Participatory democracy and the attitudes of the opposition
In an invited commentary published in The Straits Times in 2014, SMU Behavioural Sciences Institute Director Professor David Chan discussed why and how constructive public discourse and engagement requires a positivity mindset. He noted that it is natural that there will be differences and disagreements over a public policy or issue, and it is important to distinguish between negative emotions and a negativity mindset. A negativity mindset is formed through a series and accumulation of unpleasant negative experiences. This negativity mindset is contagious and can spread rapidly, leading to a negative spiral. Prof Chan said that to turn negativity into positivity, people need to feel that their voices are heard, and see that they can translate their voices into positive actions to contribute to society and make a real positive difference to the lives of others.
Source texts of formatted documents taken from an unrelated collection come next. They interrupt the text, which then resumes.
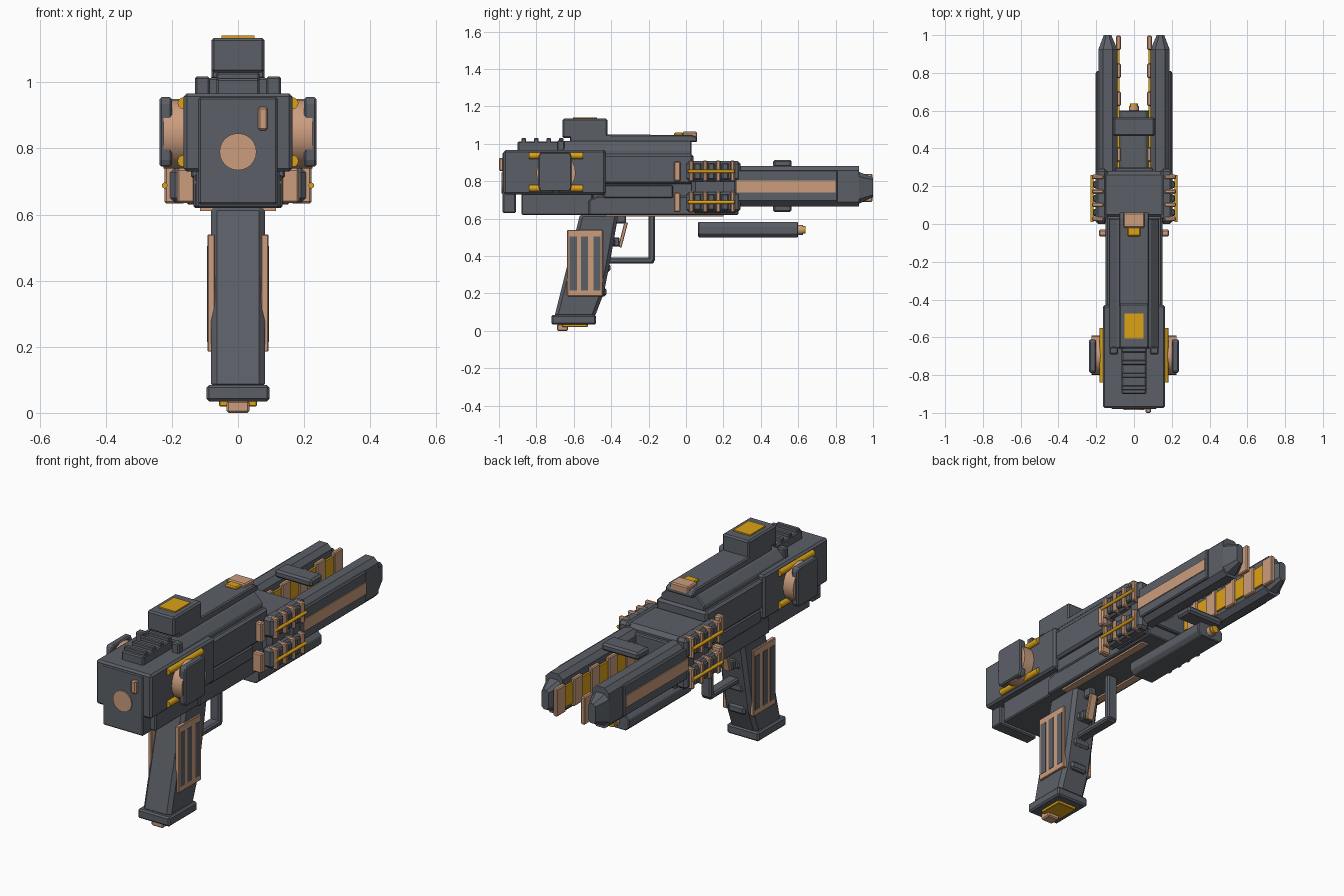
import bpy, bmesh, math
from mathutils import Matrix

if "Cube" in bpy.data.objects:
    bpy.data.objects.remove(bpy.data.objects["Cube"])


def material(name, rgb):
    m = bpy.data.materials.new(name)
    m.diffuse_color = (*rgb, 1)
    m.use_nodes = True
    m.node_tree.nodes["Principled BSDF"].inputs["Base Color"].default_value = m.diffuse_color
    return m


GREY = material("gunmetal grey", (0.105, 0.115, 0.135))
TAN = material("copper tan", (0.60, 0.34, 0.21))
GOLD = material("gold", (0.72, 0.36, 0.008))


def finish(name, bm, mat, mirror=False, bevel=0.0):
    bmesh.ops.recalc_face_normals(bm, faces=bm.faces)
    if bevel:
        edges = [e for e in bm.edges if e.calc_face_angle(0) > 0.5]
        bmesh.ops.bevel(bm, geom=edges, offset=bevel, segments=1, affect='EDGES', clamp_overlap=True)
    me = bpy.data.meshes.new(name)
    bm.to_mesh(me)
    bm.free()
    me.materials.append(mat)
    ob = bpy.data.objects.new(name, me)
    bpy.context.collection.objects.link(ob)
    if mirror:
        ob.modifiers.new("mirror", 'MIRROR')
    return ob


def box(name, x, y, z, mat=GREY, mirror=False, bevel=0.006):
    """Box from (min, max) pairs on each axis."""
    bm = bmesh.new()
    size = [b - a for a, b in (x, y, z)]
    mid = [(a + b) / 2 for a, b in (x, y, z)]
    bmesh.ops.create_cube(bm, size=1, matrix=Matrix.Translation(mid) @ Matrix.Diagonal((*size, 1)))
    return finish(name, bm, mat, mirror, bevel)


def prism(name, pts, axis, lo, hi, mat=GREY, mirror=False, bevel=0.006):
    """Extrude a profile: (y, z) points along X or (x, z) points along Y."""
    bm = bmesh.new()
    put = (lambda a, b, t: (t, a, b)) if axis == 'X' else (lambda a, b, t: (a, t, b))
    ends = [[bm.verts.new(put(a, b, t)) for a, b in pts] for t in (lo, hi)]
    bm.faces.new(ends[0])
    bm.faces.new(ends[1][::-1])
    n = len(pts)
    for i in range(n):
        j = (i + 1) % n
        bm.faces.new((ends[0][i], ends[0][j], ends[1][j], ends[1][i]))
    return finish(name, bm, mat, mirror, bevel)


def cylinder(name, centre, r, depth, axis, mat, mirror=False, sides=24):
    bm = bmesh.new()
    rot = Matrix.Rotation(math.pi / 2, 4, 'Y' if axis == 'X' else 'X')
    bmesh.ops.create_cone(bm, cap_ends=True, segments=sides, radius1=r, radius2=r, depth=depth,
                          matrix=Matrix.Translation(centre) @ rot)
    ob = finish(name, bm, mat, mirror)
    bpy.ops.object.select_all(action='DESELECT')
    ob.select_set(True)
    bpy.context.view_layer.objects.active = ob
    bpy.ops.object.shade_smooth_by_angle(angle=math.radians(40))
    return ob


def octagon(x0, x1, z0, z1, c):
    return [(x0 + c, z0), (x1 - c, z0), (x1, z0 + c), (x1, z1 - c),
            (x1 - c, z1), (x0 + c, z1), (x0, z1 - c), (x0, z0 + c)]


# Receiver
box("rear_body", (-0.165, 0.165), (-0.975, -0.43), (0.73, 0.967), bevel=0.01)
box("rear_plate", (-0.12, 0.12), (-0.98, -0.91), (0.63, 0.955))
box("lower_rear_body", (-0.125, 0.125), (-0.88, -0.5), (0.62, 0.74))
prism("lower_body", [(-0.52, 0.62), (0.28, 0.62), (0.28, 0.72), (-0.47, 0.72), (-0.52, 0.7)],
      'X', -0.135, 0.135)
box("core_body", (-0.125, 0.125), (-0.5, 0.1), (0.7, 0.8))
box("middle_body", (-0.152, 0.152), (-0.45, 0.04), (0.785, 0.945), bevel=0.012)
box("side_step", (0.1, 0.142), (-0.44, -0.07), (0.71, 0.78), mirror=True)
box("front_body", (-0.17, 0.17), (0.03, 0.28), (0.63, 0.9), bevel=0.02)
box("underside_strip", (0.075, 0.115), (-0.43, 0.2), (0.611, 0.625), TAN, True, 0)

# Rear cap details
cylinder("rear_dial", (0, -0.978, 0.79), 0.056, 0.016, 'Y', TAN)
box("rear_tab", (0.06, 0.09), (-1.0, -0.97), (0.855, 0.925), TAN)

# Top rail, ribs and sight
prism("rail_base", [(-0.13, 0.94), (0.13, 0.94), (0.13, 0.97), (0.085, 1.015),
                    (-0.085, 1.015), (-0.13, 0.97)], 'Y', -0.66, 0.03)
prism("rail_top", [(-0.62, 1.01), (0.06, 1.01), (0.06, 1.035), (0.03, 1.048), (-0.62, 1.05)],
      'X', -0.08, 0.08)
box("rail_shoulder", (0.085, 0.13), (-0.69, -0.65), (0.96, 1.018), mirror=True)
box("rib_base", (-0.065, 0.065), (-0.9, -0.64), (0.96, 1.012))
for i in range(4):
    y = -0.88 + i * 0.067
    box("rib", (-0.065, 0.065), (y, y + 0.025), (1.0, 1.03), bevel=0.004)
box("sight_block", (-0.08, 0.08), (-0.66, -0.42), (1.03, 1.135), bevel=0.008)
box("sight_window", (-0.05, 0.05), (-0.605, -0.475), (1.133, 1.142), GOLD, bevel=0)
box("front_sight", (-0.055, 0.055), (-0.02, 0.06), (1.015, 1.065), TAN)
box("front_sight_lamp", (-0.035, 0.035), (-0.065, -0.015), (1.04, 1.06), GOLD)

# Side drums with cover plates and gold bars
cylinder("side_drum", (0.19, -0.695, 0.845), 0.105, 0.07, 'X', TAN, True)
prism("drum_cover", [(-0.78, 0.745), (-0.62, 0.745), (-0.612, 0.765), (-0.612, 0.935),
                     (-0.62, 0.955), (-0.78, 0.955), (-0.788, 0.935), (-0.788, 0.765)],
      'X', 0.2, 0.237, mirror=True)
for z in (0.762, 0.937):
    cylinder("drum_bar", (0.165, -0.695, z), 0.018, 0.29, 'Y', GOLD, True, 12)

# Side coil packs: grey cells, tan bands, gold tubes
for z in (0.635, 0.8):
    box("coil_cell", (0.14, 0.205), (0.0, 0.292), (z, z + 0.108), mirror=True, bevel=0.015)
    box("coil_end_band", (0.13, 0.185), (-0.065, -0.03), (z, z + 0.105), TAN, True)
    for y in (0.015, 0.09, 0.16, 0.237):
        box("coil_band", (0.16, 0.222), (y, y + 0.024), (z - 0.002, z + 0.112), TAN, True)
    for y in (0.05, 0.124, 0.198):
        box("coil_block", (0.19, 0.217), (y - 0.007, y + 0.03), (z + 0.01, z + 0.098), mirror=True)
    cylinder("coil_tube", (0.222, 0.135, z + 0.053), 0.009, 0.25, 'Y', GOLD, True, 10)

# Barrel prongs with tapered tips
prism("prong", octagon(0.088, 0.188, 0.665, 0.882, 0.025), 'Y', 0.2, 0.925, mirror=True, bevel=0)
bm = bmesh.new()
rings = []
for y, shape in ((0.925, octagon(0.088, 0.188, 0.68, 0.85, 0.025)),
                 (1.0, octagon(0.12, 0.16, 0.715, 0.82, 0.012))):
    rings.append([bm.verts.new((x, y, z)) for x, z in shape])
for i in range(8):
    j = (i + 1) % 8
    bm.faces.new((rings[0][i], rings[0][j], rings[1][j], rings[1][i]))
bm.faces.new(rings[0])
bm.faces.new(rings[1])
finish("prong_tip", bm, GREY, True)
box("prong_side_plate", (0.18, 0.2), (0.26, 0.81), (0.69, 0.86), mirror=True)
box("prong_stripe", (0.195, 0.205), (0.27, 0.8), (0.74, 0.803), TAN, True, 0)
box("prong_root", (-0.1, 0.1), (0.2, 0.3), (0.68, 0.87))

# Inner rails: tan fins with gold cells between them
box("inner_rail", (0.078, 0.092), (0.29, 0.985), (0.71, 0.82), GOLD, True, 0)
for i in range(5):
    y = 0.33 + i * 0.148
    box("inner_fin", (0.07, 0.094), (y, y + 0.075), (0.69, 0.84), TAN, True, 0.005)

# Bridges joining the prongs above and below
for z in (0.875, 0.635):
    box("prong_bridge", (-0.11, 0.11), (0.465, 0.565), (z, z + 0.04), bevel=0.01)

# Lower tube
prism("lower_tube", octagon(-0.08, 0.08, 0.5, 0.582, 0.02), 'Y', 0.065, 0.6, bevel=0.004)
cylinder("lower_tube_collar", (0, 0.61, 0.54), 0.026, 0.03, 'Y', TAN, sides=16)
cylinder("lower_tube_tip", (0, 0.628, 0.54), 0.02, 0.022, 'Y', GOLD, sides=16)

# Grip and its base
prism("grip", [(-0.705, 0.07), (-0.49, 0.07), (-0.44, 0.2), (-0.41, 0.35), (-0.36, 0.63), (-0.565, 0.63)],
      'X', -0.082, 0.082, bevel=0.018)
for y, z in ((-0.47, 0.185), (-0.45, 0.315), (-0.425, 0.45)):
    box("finger_ridge", (-0.05, 0.05), (y - 0.02, y + 0.045), (z, z + 0.045), bevel=0.01)
box("grip_base", (-0.095, 0.095), (-0.72, -0.48), (0.035, 0.085), bevel=0.008)
box("base_plate", (-0.057, 0.057), (-0.66, -0.525), (0.02, 0.04), GOLD, bevel=0.003)
box("base_knob", (-0.035, 0.035), (-0.69, -0.63), (0.0, 0.037), TAN)

# Grip side panel: tan frame around three dark slots
box("grip_panel", (0.07, 0.092), (-0.635, -0.445), (0.185, 0.54), TAN, True, 0.003)
for y in (-0.622, -0.562, -0.494):
    box("grip_slot", (0.085, 0.094), (y, y + 0.038), (0.215, 0.505), GREY, True, 0)

# Trigger and guard
box("guard_post", (-0.03, 0.03), (-0.2, -0.165), (0.37, 0.625), bevel=0.008)
box("guard_bar", (-0.03, 0.03), (-0.43, -0.17), (0.36, 0.392), bevel=0.008)
prism("trigger", [(-0.362, 0.45), (-0.345, 0.445), (-0.31, 0.58), (-0.33, 0.58)], 'X', -0.02, 0.02, TAN, bevel=0.003)
box("trigger_base", (-0.03, 0.03), (-0.42, -0.355), (0.45, 0.5))
box("trigger_mount", (-0.02, 0.02), (-0.39, -0.32), (0.575, 0.625))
Therefore, both speaking up and actions go together, and it is necessary for people to experience a democracy of deeds and voices, so that we can truly develop positivity by enabling positive attitudes and experiences.